The task
Return every entry exactly, except for any pictures.
Input data below:
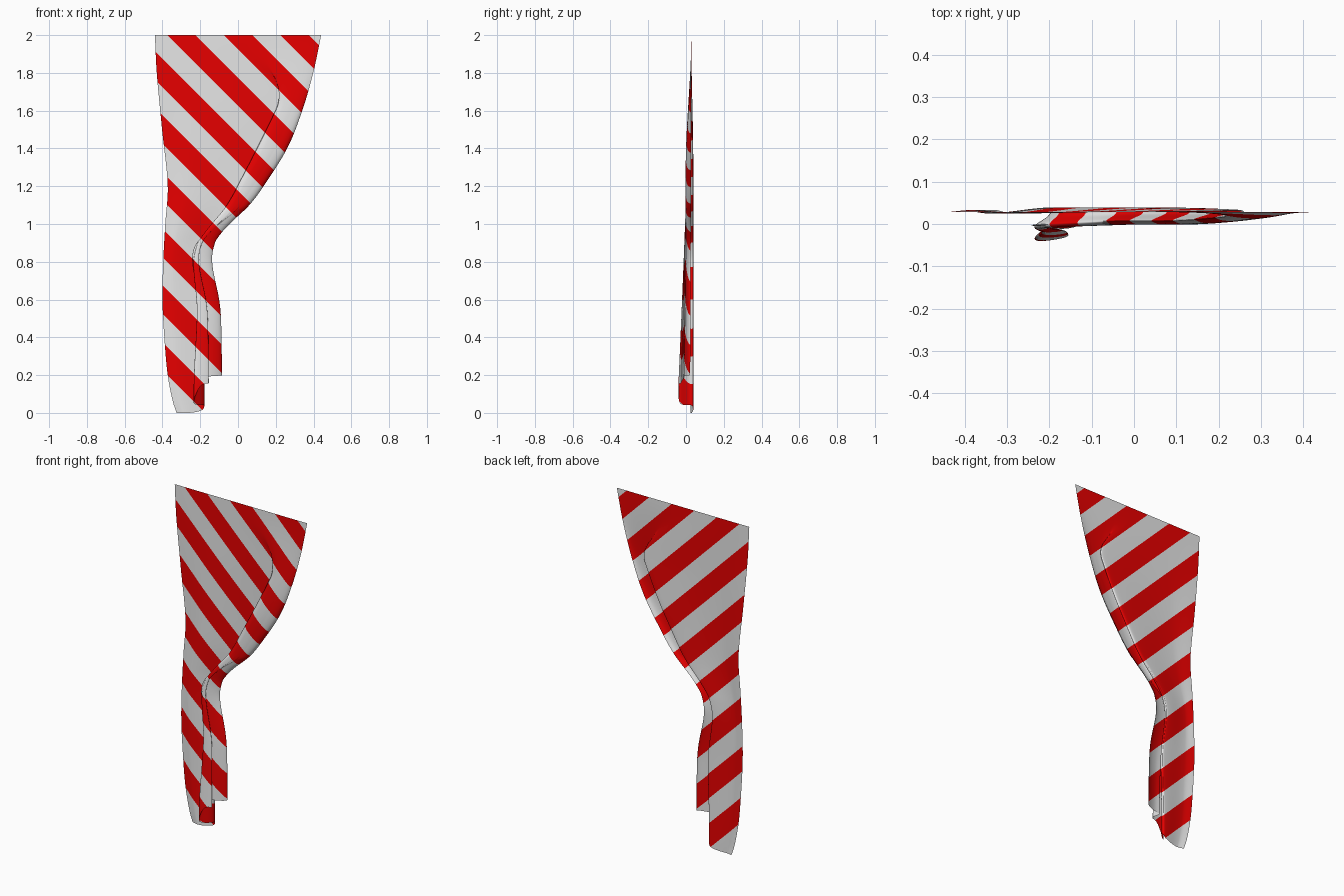
import bpy, bmesh, math
from mathutils import Vector

if "Cube" in bpy.data.objects:
    bpy.data.objects.remove(bpy.data.objects["Cube"])

PERIOD, BAND, START = 0.30, 0.15, 1.625      # diagonal stripe layout
PANEL = 0.6                                  # share of the cloth in the flat panel


def curve(keys, x):
    """Smooth interpolation through (position, value) keys."""
    if x <= keys[0][0]:
        return keys[0][1]
    if x >= keys[-1][0]:
        return keys[-1][1]
    n = len(keys)
    slope = lambda i: ((keys[min(i + 1, n - 1)][1] - keys[max(i - 1, 0)][1]) /
                       (keys[min(i + 1, n - 1)][0] - keys[max(i - 1, 0)][0]))
    for i in range(n - 1):
        (x0, y0), (x1, y1) = keys[i], keys[i + 1]
        if x <= x1:
            d = x1 - x0
            t = (x - x0) / d
            return ((2*t**3 - 3*t*t + 1) * y0 + (t**3 - 2*t*t + t) * d * slope(i)
                    + (3*t*t - 2*t**3) * y1 + (t**3 - t*t) * d * slope(i + 1))


def smooth(a, b, x):
    t = min(1, max(0, (x - a) / (b - a)))
    return t * t * (3 - 2 * t)


def mix(a, b, w):
    return a + (b - a) * w


# silhouettes by height, and how far the pleat's front edge lies inside the right side
LEFT = [(0, -.325), (.06, -.345), (.2, -.372), (.4, -.39), (.6, -.4), (.8, -.396),
        (1, -.385), (1.2, -.372), (1.5, -.402), (1.8, -.43), (2, -.44)]
RIGHT = [(0, -.085), (.2, -.085), (.5, -.09), (.6, -.1), (.8, -.137), (.9, -.122),
         (.95, -.09), (1, -.045), (1.1, .06), (1.2, .135), (1.4, .26), (1.6, .34), (1.8, .398), (2, .44)]
EDGE = [(0, .15), (.2, .148), (.6, .12), (.95, .09), (1.15, .13), (1.4, .16), (1.66, .135), (2, .1)]
# depth across the flat panel and across the pleats, low and high on the curtain
PANEL_Y = [(0, .033), (.25, .025), (.8, .038), (.94, .037), (1, .028)]
LOW_Y = [(0, .028), (.1, -.008), (.2, -.034), (.3, -.04), (.5, -.027), (.65, -.012), (.8, -.01), (1, .022)]
HIGH_Y = [(0, .028), (.1, .017), (.2, .007), (.35, -.001), (.65, .001), (.85, .01), (1, .026)]
# rise of the hem across the cloth
HEM = [(0, 0), (.25, 0), (.5, .015), (.6, .04), (.68, .055), (.74, .145), (.8, .158), (.86, .185), (1, .2)]


def drape(u, t):
    """Map a point of the flat cloth to the tied-back curtain."""
    z = t + curve(HEM, u) * (1 - t / 2)
    left, right, edge = curve(LEFT, z), curve(RIGHT, z), curve(EDGE, z)
    low = smooth(1.08, .85, z)               # second pleat exists below the tie only
    turns = [(0, .62 * edge), (.2, edge), (.5, mix(.57 * edge, .07, low)),
             (.65, mix(.4 * edge, .105, low)), (1, 0)]
    v = (u - PANEL) / (1 - PANEL)
    if v < 0:
        p = u / PANEL
        f = p / .9 if p < .8 else 1 - (1 - p) ** 2 / .36
        x = mix(left, right - turns[0][1], f)
        y = curve(PANEL_Y, p)
    else:
        for (v0, o0), (v1, o1) in zip(turns, turns[1:]):
            if v <= v1 + 1e-6:
                k = (v - v0) / (v1 - v0)
                eased = k if (low == 0 and v0 >= .2) else smooth(0, 1, k)
                if low == 0 and v0 == .65:
                    eased = 1 - (1 - k) ** 1.5
                x = right - mix(o0, o1, eased)
                break
        y = mix(curve(HIGH_Y, v), curve(LOW_Y, v), min(1, max(0, (1.1 - z) / .95)))
    flat = smooth(1.6, 1.95, z)              # pleats fade out towards the rail
    x = mix(x, mix(left, right, u), flat)
    y = mix(y, .028, smooth(1.3, 2, z))
    return (x, y, z)


def material(name, rgb):
    m = bpy.data.materials.new(name)
    m.diffuse_color = (*rgb, 1)
    m.use_nodes = True
    m.node_tree.nodes["Principled BSDF"].inputs["Base Color"].default_value = m.diffuse_color
    return m


# draped cloth grid
bm = bmesh.new()
NU, NT = 150, 130
grid = [[bm.verts.new(drape(i / NU, 2 * j / NT)) for i in range(NU + 1)] for j in range(NT + 1)]
for j in range(NT):
    for i in range(NU):
        bm.faces.new((grid[j][i], grid[j][i + 1], grid[j + 1][i + 1], grid[j + 1][i])).smooth = True

# cut clean diagonal stripe borders and colour the bands
for k in range(-8, 4):
    for f in (START + k * PERIOD, START + k * PERIOD + BAND):
        bmesh.ops.bisect_plane(bm, geom=bm.verts[:] + bm.edges[:] + bm.faces[:], dist=1e-5,
                               plane_co=(f, 0, 0), plane_no=Vector((1, 0, 1)).normalized())
for face in bm.faces:
    c = face.calc_center_median()
    face.material_index = 1 if (c.x + c.z - START) % PERIOD < BAND else 0
bm.normal_update()

mesh = bpy.data.meshes.new("curtain")
bm.to_mesh(mesh)
bm.free()
mesh.materials.append(material("white cloth", (.8, .8, .8)))
mesh.materials.append(material("red stripe", (.8, 0, 0)))
curtain = bpy.data.objects.new("curtain", mesh)
bpy.context.collection.objects.link(curtain)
End of Input data.
Answer area
import bpy, bmesh, math
from mathutils import Vector

if "Cube" in bpy.data.objects:
    bpy.data.objects.remove(bpy.data.objects["Cube"])

PERIOD, BAND, START = 0.30, 0.15, 1.625      # diagonal stripe layout
PANEL = 0.6                                  # share of the cloth in the flat panel


def curve(keys, x):
    """Smooth interpolation through (position, value) keys."""
    if x <= keys[0][0]:
        return keys[0][1]
    if x >= keys[-1][0]:
        return keys[-1][1]
    n = len(keys)
    slope = lambda i: ((keys[min(i + 1, n - 1)][1] - keys[max(i - 1, 0)][1]) /
                       (keys[min(i + 1, n - 1)][0] - keys[max(i - 1, 0)][0]))
    for i in range(n - 1):
        (x0, y0), (x1, y1) = keys[i], keys[i + 1]
        if x <= x1:
            d = x1 - x0
            t = (x - x0) / d
            return ((2*t**3 - 3*t*t + 1) * y0 + (t**3 - 2*t*t + t) * d * slope(i)
                    + (3*t*t - 2*t**3) * y1 + (t**3 - t*t) * d * slope(i + 1))


def smooth(a, b, x):
    t = min(1, max(0, (x - a) / (b - a)))
    return t * t * (3 - 2 * t)


def mix(a, b, w):
    return a + (b - a) * w


# silhouettes by height, and how far the pleat's front edge lies inside the right side
LEFT = [(0, -.325), (.06, -.345), (.2, -.372), (.4, -.39), (.6, -.4), (.8, -.396),
        (1, -.385), (1.2, -.372), (1.5, -.402), (1.8, -.43), (2, -.44)]
RIGHT = [(0, -.085), (.2, -.085), (.5, -.09), (.6, -.1), (.8, -.137), (.9, -.122),
         (.95, -.09), (1, -.045), (1.1, .06), (1.2, .135), (1.4, .26), (1.6, .34), (1.8, .398), (2, .44)]
EDGE = [(0, .15), (.2, .148), (.6, .12), (.95, .09), (1.15, .13), (1.4, .16), (1.66, .135), (2, .1)]
# depth across the flat panel and across the pleats, low and high on the curtain
PANEL_Y = [(0, .033), (.25, .025), (.8, .038), (.94, .037), (1, .028)]
LOW_Y = [(0, .028), (.1, -.008), (.2, -.034), (.3, -.04), (.5, -.027), (.65, -.012), (.8, -.01), (1, .022)]
HIGH_Y = [(0, .028), (.1, .017), (.2, .007), (.35, -.001), (.65, .001), (.85, .01), (1, .026)]
# rise of the hem across the cloth
HEM = [(0, 0), (.25, 0), (.5, .015), (.6, .04), (.68, .055), (.74, .145), (.8, .158), (.86, .185), (1, .2)]


def drape(u, t):
    """Map a point of the flat cloth to the tied-back curtain."""
    z = t + curve(HEM, u) * (1 - t / 2)
    left, right, edge = curve(LEFT, z), curve(RIGHT, z), curve(EDGE, z)
    low = smooth(1.08, .85, z)               # second pleat exists below the tie only
    turns = [(0, .62 * edge), (.2, edge), (.5, mix(.57 * edge, .07, low)),
             (.65, mix(.4 * edge, .105, low)), (1, 0)]
    v = (u - PANEL) / (1 - PANEL)
    if v < 0:
        p = u / PANEL
        f = p / .9 if p < .8 else 1 - (1 - p) ** 2 / .36
        x = mix(left, right - turns[0][1], f)
        y = curve(PANEL_Y, p)
    else:
        for (v0, o0), (v1, o1) in zip(turns, turns[1:]):
            if v <= v1 + 1e-6:
                k = (v - v0) / (v1 - v0)
                eased = k if (low == 0 and v0 >= .2) else smooth(0, 1, k)
                if low == 0 and v0 == .65:
                    eased = 1 - (1 - k) ** 1.5
                x = right - mix(o0, o1, eased)
                break
        y = mix(curve(HIGH_Y, v), curve(LOW_Y, v), min(1, max(0, (1.1 - z) / .95)))
    flat = smooth(1.6, 1.95, z)              # pleats fade out towards the rail
    x = mix(x, mix(left, right, u), flat)
    y = mix(y, .028, smooth(1.3, 2, z))
    return (x, y, z)


def material(name, rgb):
    m = bpy.data.materials.new(name)
    m.diffuse_color = (*rgb, 1)
    m.use_nodes = True
    m.node_tree.nodes["Principled BSDF"].inputs["Base Color"].default_value = m.diffuse_color
    return m


# draped cloth grid
bm = bmesh.new()
NU, NT = 150, 130
grid = [[bm.verts.new(drape(i / NU, 2 * j / NT)) for i in range(NU + 1)] for j in range(NT + 1)]
for j in range(NT):
    for i in range(NU):
        bm.faces.new((grid[j][i], grid[j][i + 1], grid[j + 1][i + 1], grid[j + 1][i])).smooth = True

# cut clean diagonal stripe borders and colour the bands
for k in range(-8, 4):
    for f in (START + k * PERIOD, START + k * PERIOD + BAND):
        bmesh.ops.bisect_plane(bm, geom=bm.verts[:] + bm.edges[:] + bm.faces[:], dist=1e-5,
                               plane_co=(f, 0, 0), plane_no=Vector((1, 0, 1)).normalized())
for face in bm.faces:
    c = face.calc_center_median()
    face.material_index = 1 if (c.x + c.z - START) % PERIOD < BAND else 0
bm.normal_update()

mesh = bpy.data.meshes.new("curtain")
bm.to_mesh(mesh)
bm.free()
mesh.materials.append(material("white cloth", (.8, .8, .8)))
mesh.materials.append(material("red stripe", (.8, 0, 0)))
curtain = bpy.data.objects.new("curtain", mesh)
bpy.context.collection.objects.link(curtain)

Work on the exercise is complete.